» Your instructions
Your job with the data below is to output exactly the lines from the one holding "grey.use_nodes = True" down to the one holding "plate.select_set(True)", both included, and no others.

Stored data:
^^^^

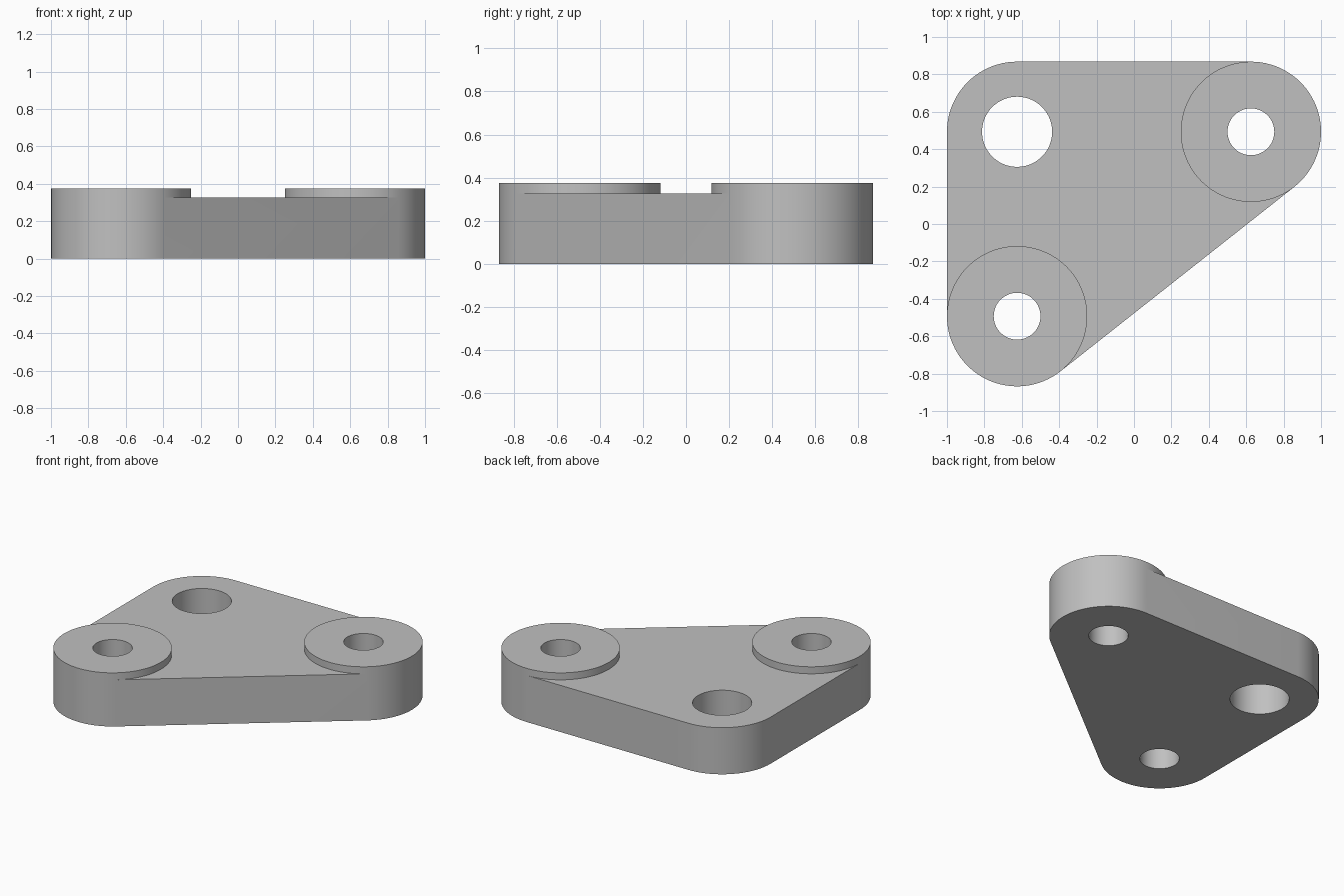
import bpy
import bmesh
from math import atan2, cos, sin, pi, radians
from mathutils import Vector

cube = bpy.data.objects.get("Cube")
if cube:
    bpy.data.objects.remove(cube, do_unlink=True)

R = 0.375                  # corner and boss radius
PLATE_Z, BOSS_Z = 0.326, 0.375
X, Y = 0.625, 0.493        # hole centre offsets
corner, front_boss, back_boss = (-X, Y), (-X, -Y), (X, Y)
slant = atan2(Y, X) - pi / 2   # outward normal of the slanted side


def arc(centre, r, start, end):
    steps = max(8, round(abs(end - start) / radians(4)))
    angles = [start + (end - start) * i / steps for i in range(steps + 1)]
    return [(centre[0] + r * cos(a), centre[1] + r * sin(a)) for a in angles]


def circle(centre, r):
    return arc(centre, r, 0, 2 * pi)[:-1]


bm = bmesh.new()
known = {}


def vert(p, z):
    key = (round(p[0], 4), round(p[1], 4), z)
    if key not in known:
        known[key] = bm.verts.new((p[0], p[1], z))
    return known[key]


def pairs(loop):
    return zip(loop, loop[1:] + loop[:1])


def wall(loop, z0, z1):
    for a, b in pairs(loop):
        bm.faces.new((vert(a, z0), vert(b, z0), vert(b, z1), vert(a, z1)))


def cap(loops, z, up):
    edges = []
    for loop in loops:
        for a, b in pairs(loop):
            ends = (vert(a, z), vert(b, z))
            edges.append(bm.edges.get(ends) or bm.edges.new(ends))
    bmesh.ops.triangle_fill(bm, edges=edges, use_beauty=True,
                            normal=Vector((0, 0, up)))


# Rounded corners, and the boss edges that cross the plate
corner_arc = arc(corner, R, pi / 2, pi)
front_out = arc(front_boss, R, pi, slant + 2 * pi)
front_in = arc(front_boss, R, pi, slant)
back_out = arc(back_boss, R, slant, pi / 2)
back_in = arc(back_boss, R, slant + 2 * pi, pi / 2)
outline = corner_arc + front_out + back_out

# Holes
large_hole = circle(corner, R / 2)
front_hole = circle(front_boss, R / 3)
back_hole = circle(back_boss, R / 3)

# Plate body
for loop in (outline, large_hole, front_hole, back_hole):
    wall(loop, 0, PLATE_Z)
cap((outline, large_hole, front_hole, back_hole), 0, -1)
cap((corner_arc + front_in + back_in, large_hole), PLATE_Z, 1)

# Raised bosses
for outer, inner, hole in ((front_out, front_in, front_hole),
                           (back_out, back_in, back_hole)):
    rim = outer + inner[-2:0:-1]
    wall(rim, PLATE_Z, BOSS_Z)
    wall(hole, PLATE_Z, BOSS_Z)
    cap((rim, hole), BOSS_Z, 1)

bmesh.ops.recalc_face_normals(bm, faces=bm.faces[:])
mesh = bpy.data.meshes.new("bracket_plate")
bm.to_mesh(mesh)
bm.free()

# Grey material
grey = bpy.data.materials.new("plain grey")
grey.use_nodes = True
colour = (0.53, 0.53, 0.53, 1)
grey.diffuse_color = colour
grey.node_tree.nodes["Principled BSDF"].inputs["Base Color"].default_value = colour
mesh.materials.append(grey)

plate = bpy.data.objects.new("bracket_plate", mesh)
bpy.context.collection.objects.link(plate)
bpy.ops.object.select_all(action="DESELECT")
plate.select_set(True)
bpy.context.view_layer.objects.active = plate
bpy.ops.object.shade_smooth_by_angle(angle=radians(30))
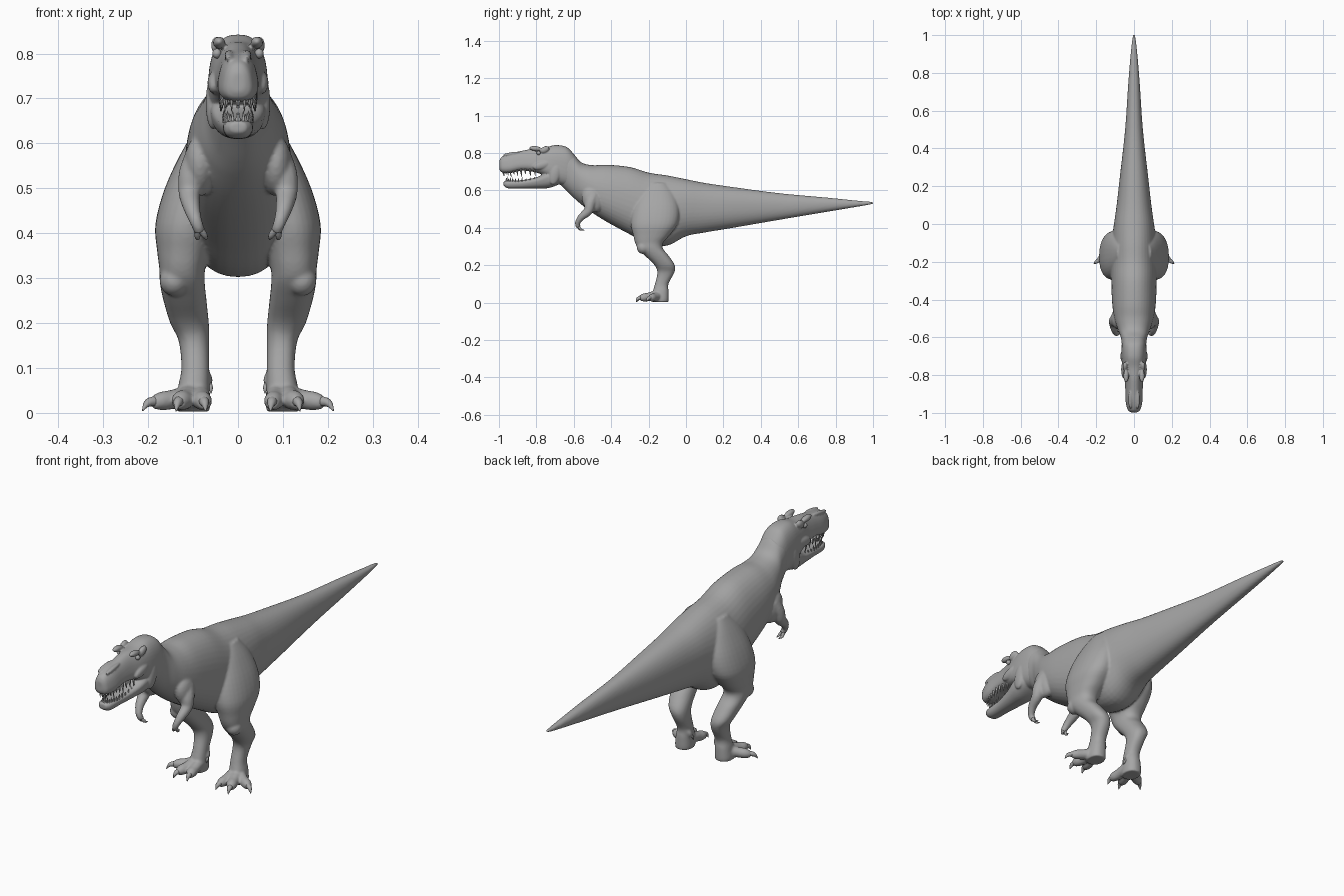
import bpy, bmesh, math
from mathutils import Vector, Matrix

hide = bpy.data.materials.new("grey_hide")
hide.diffuse_color = (0.38, 0.38, 0.38, 1)


def spline(rows, steps):
    """Catmull-Rom interpolation of equal-length number rows."""
    out = []
    for i in range(len(rows) - 1):
        a, b, c, d = (rows[max(0, min(len(rows) - 1, i + k))] for k in (-1, 0, 1, 2))
        for s in range(steps):
            t = s / steps
            out.append([0.5 * (2 * q + (r - p) * t + (2 * p - 5 * q + 4 * r - u) * t * t
                               + (3 * q - p - 3 * r + u) * t ** 3)
                        for p, q, r, u in zip(a, b, c, d)])
    return out + [list(rows[-1])]


def skin(bm, rings):
    """Join rings of points into a closed tube."""
    loops = [[bm.verts.new(p) for p in ring] for ring in rings]
    n = len(loops[0])
    for a, b in zip(loops, loops[1:]):
        for i in range(n):
            bm.faces.new((a[i], a[(i + 1) % n], b[(i + 1) % n], b[i]))
    bm.faces.new(loops[0][::-1])
    bm.faces.new(loops[-1])


def oval(n, e):
    for i in range(n):
        a = 2 * math.pi * i / n
        c, s = math.cos(a), math.sin(a)
        yield math.copysign(abs(c) ** (2 / e), c), math.copysign(abs(s) ** (2 / e), s)


def length_loft(bm, rows, e=2.2, n=40):
    """Rows of y, top, bottom, half width, taper towards the top."""
    rings = []
    for y, top, bot, w, tap in spline(rows, 5):
        mid, h = (top + bot) / 2, abs(top - bot) / 2
        rings.append([(max(w, .002) * c * (1 - tap * s), y, mid + h * s) for c, s in oval(n, e)])
    skin(bm, rings)


def height_loft(bm, rows, side, e=2.3, n=32):
    """Rows of z, centre x, centre y, x radius, y radius."""
    skin(bm, [[(side * (x + rx * c), y + ry * s, z) for c, s in oval(n, e)]
              for z, x, y, rx, ry in spline(rows, 4)])


def tube(bm, rows, side=1, n=12, steps=4):
    """Round tube through x, y, z, radius."""
    pts = spline(rows, steps)
    rings = []
    for i, (x, y, z, r) in enumerate(pts):
        t = Vector(pts[min(i + 1, len(pts) - 1)][:3]) - Vector(pts[max(i - 1, 0)][:3])
        u = t.cross(Vector((1, 0.2, 0))).normalized()
        v = t.cross(u).normalized()
        ring = [Vector((x, y, z)) + max(r, .0006) * (u * c + v * s) for c, s in oval(n, 2)]
        rings.append([(side * p.x, p.y, p.z) for p in ring])
    skin(bm, rings)


def ball(bm, centre, size, tilt=0, side=1):
    m = (Matrix.Translation((side * centre[0], centre[1], centre[2]))
         @ Matrix.Rotation(tilt, 4, 'X') @ Matrix.Diagonal((*size, 1)))
    bmesh.ops.create_uvsphere(bm, u_segments=20, v_segments=12, radius=1, matrix=m)


def finish(bm, name, voxel=0, smooth=0):
    bmesh.ops.recalc_face_normals(bm, faces=bm.faces[:])
    for f in bm.faces:
        f.smooth = True
    me = bpy.data.meshes.new(name)
    bm.to_mesh(me)
    bm.free()
    me.materials.append(hide)
    ob = bpy.data.objects.new(name, me)
    bpy.context.collection.objects.link(ob)
    if voxel:
        mod = ob.modifiers.new("blend", 'REMESH')
        mod.mode = 'VOXEL'
        mod.voxel_size = voxel
        mod.use_smooth_shade = True
        mod = ob.modifiers.new("soften", 'SMOOTH')
        mod.factor = 0.5
        mod.iterations = smooth
    return ob


# Body: neck, torso and tail, with the limbs blended in
bm = bmesh.new()
length_loft(bm, [
    (-.68, .825, .64, .055, 0), (-.64, .83, .60, .064, 0), (-.60, .795, .56, .070, 0),
    (-.56, .75, .525, .085, 0), (-.50, .735, .48, .104, .05), (-.42, .737, .43, .115, .08),
    (-.30, .725, .365, .12, .08), (-.20, .695, .315, .122, .08), (-.10, .68, .305, .12, .06),
    (0, .66, .355, .106, 0), (.10, .64, .375, .092, 0), (.25, .618, .40, .075, 0),
    (.50, .585, .443, .047, 0), (.75, .562, .485, .030, 0), (.93, .544, .515, .015, 0),
    (1.0, .539, .527, .006, 0)])
for side in (-1, 1):
    # Thigh, shin and ankle
    height_loft(bm, [
        (.64, .05, -.15, .04, .05), (.58, .066, -.155, .06, .10), (.50, .092, -.16, .071, .125),
        (.42, .110, -.17, .074, .125), (.36, .120, -.185, .060, .097),
        (.32, .124, -.197, .051, .075), (.29, .124, -.19, .050, .066),
        (.25, .118, -.155, .048, .063), (.20, .108, -.114, .043, .054),
        (.16, .098, -.108, .034, .045), (.10, .095, -.130, .031, .036),
        (.06, .098, -.135, .035, .042), (.02, .10, -.138, .038, .045),
        (.003, .10, -.138, .036, .043)], side)
    # Kneecap and shoulder
    ball(bm, (.142, -.228, .295), (.033, .036, .035), 0, side)
    ball(bm, (.085, -.50, .55), (.035, .055, .07), .4, side)
    # Toes
    tube(bm, [(.10, -.14, .040, .026), (.145, -.168, .030, .022), (.172, -.183, .026, .021),
              (.190, -.195, .022, .013)], side)
    tube(bm, [(.10, -.14, .045, .028), (.118, -.20, .031, .023), (.127, -.228, .027, .022),
              (.132, -.246, .022, .014)], side)
    tube(bm, [(.09, -.14, .045, .026), (.082, -.20, .030, .022), (.078, -.225, .026, .021),
              (.076, -.243, .022, .014)], side)
    tube(bm, [(.085, -.115, .095, .016), (.069, -.122, .076, .013),
              (.064, -.130, .064, .009)], side)
    # Arm
    tube(bm, [(.083, -.495, .57, .036), (.102, -.512, .53, .031), (.108, -.523, .49, .025),
              (.103, -.560, .457, .019), (.093, -.580, .425, .014), (.085, -.574, .404, .013)], side)
finish(bm, "body", .005, 5)

# Head: skull, brows, cheeks and open lower jaw
bm = bmesh.new()
length_loft(bm, [
    (-.998, .757, .715, .014, .1), (-.985, .780, .697, .031, .2), (-.94, .799, .693, .042, .24),
    (-.88, .811, .705, .043, .28), (-.82, .823, .70, .047, .30), (-.76, .828, .68, .059, .18),
    (-.70, .842, .64, .066, .10), (-.64, .833, .62, .065, .05), (-.60, .795, .60, .058, 0)], 2.6)
length_loft(bm, [
    (-.975, .648, .625, .018, 0), (-.95, .652, .611, .031, -.1), (-.88, .655, .610, .035, -.15),
    (-.80, .670, .610, .047, -.2), (-.74, .700, .612, .059, -.15), (-.69, .71, .628, .060, 0),
    (-.65, .70, .655, .05, 0)], 2.6)
for side in (-1, 1):
    ball(bm, (.042, -.805, .824), (.014, .034, .013), -.1, side)
    ball(bm, (.047, -.755, .818), (.013, .026, .017), .5, side)
    ball(bm, (.053, -.770, .735), (.015, .050, .022), .25, side)
    ball(bm, (.056, -.700, .690), (.016, .030, .060), -.25, side)
    ball(bm, (.020, -.930, .796), (.010, .050, .009), .15, side)
finish(bm, "head", .004, 3)

# Eyes
bm = bmesh.new()
for side in (-1, 1):
    ball(bm, (.047, -.788, .800), (.010, .011, .011), 0, side)
finish(bm, "eyes")

# Teeth along both jaws
bm = bmesh.new()
for side in (-1, 1):
    for i in range(11):
        a = i / 10 * math.pi / 2
        k = i / 10
        x, y = .037 * math.sin(a) ** .6 + .002, -.978 + .17 * k ** 1.6
        size = .020 + .008 * math.sin(i * 2.1)
        tube(bm, [(x, y, .718, .005), (x, y, .700, .0045), (x, y + .004, .698 - size, .0006)],
             side, 6, 2)
        x, y = .030 * math.sin(a) ** .6 + .002, -.962 + .15 * k ** 1.6
        tube(bm, [(x, y, .635, .005), (x, y, .652, .004), (x, y + .003, .657 + size * .6, .0006)],
             side, 6, 2)
finish(bm, "teeth")

# Claws on feet and hands
bm = bmesh.new()
for side in (-1, 1):
    for base, mid, tip, r in (
            ((.183, -.190, .026), (.201, -.202, .022), (.213, -.212, .004), .012),
            ((.130, -.238, .027), (.135, -.257, .021), (.138, -.268, .003), .012),
            ((.077, -.235, .027), (.074, -.253, .021), (.072, -.264, .003), .012),
            ((.066, -.126, .068), (.061, -.136, .056), (.060, -.140, .043), .007),
            ((.083, -.576, .408), (.073, -.568, .393), (.070, -.550, .386), .008),
            ((.090, -.574, .408), (.090, -.562, .391), (.086, -.542, .388), .008)):
        tube(bm, [(*base, r), (*mid, r * .75), (*tip, .0008)], side, 10)
finish(bm, "claws")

^^^^

» Solution to this problem
grey.use_nodes = True
colour = (0.53, 0.53, 0.53, 1)
grey.diffuse_color = colour
grey.node_tree.nodes["Principled BSDF"].inputs["Base Color"].default_value = colour
mesh.materials.append(grey)

plate = bpy.data.objects.new("bracket_plate", mesh)
bpy.context.collection.objects.link(plate)
bpy.ops.object.select_all(action="DESELECT")
plate.select_set(True)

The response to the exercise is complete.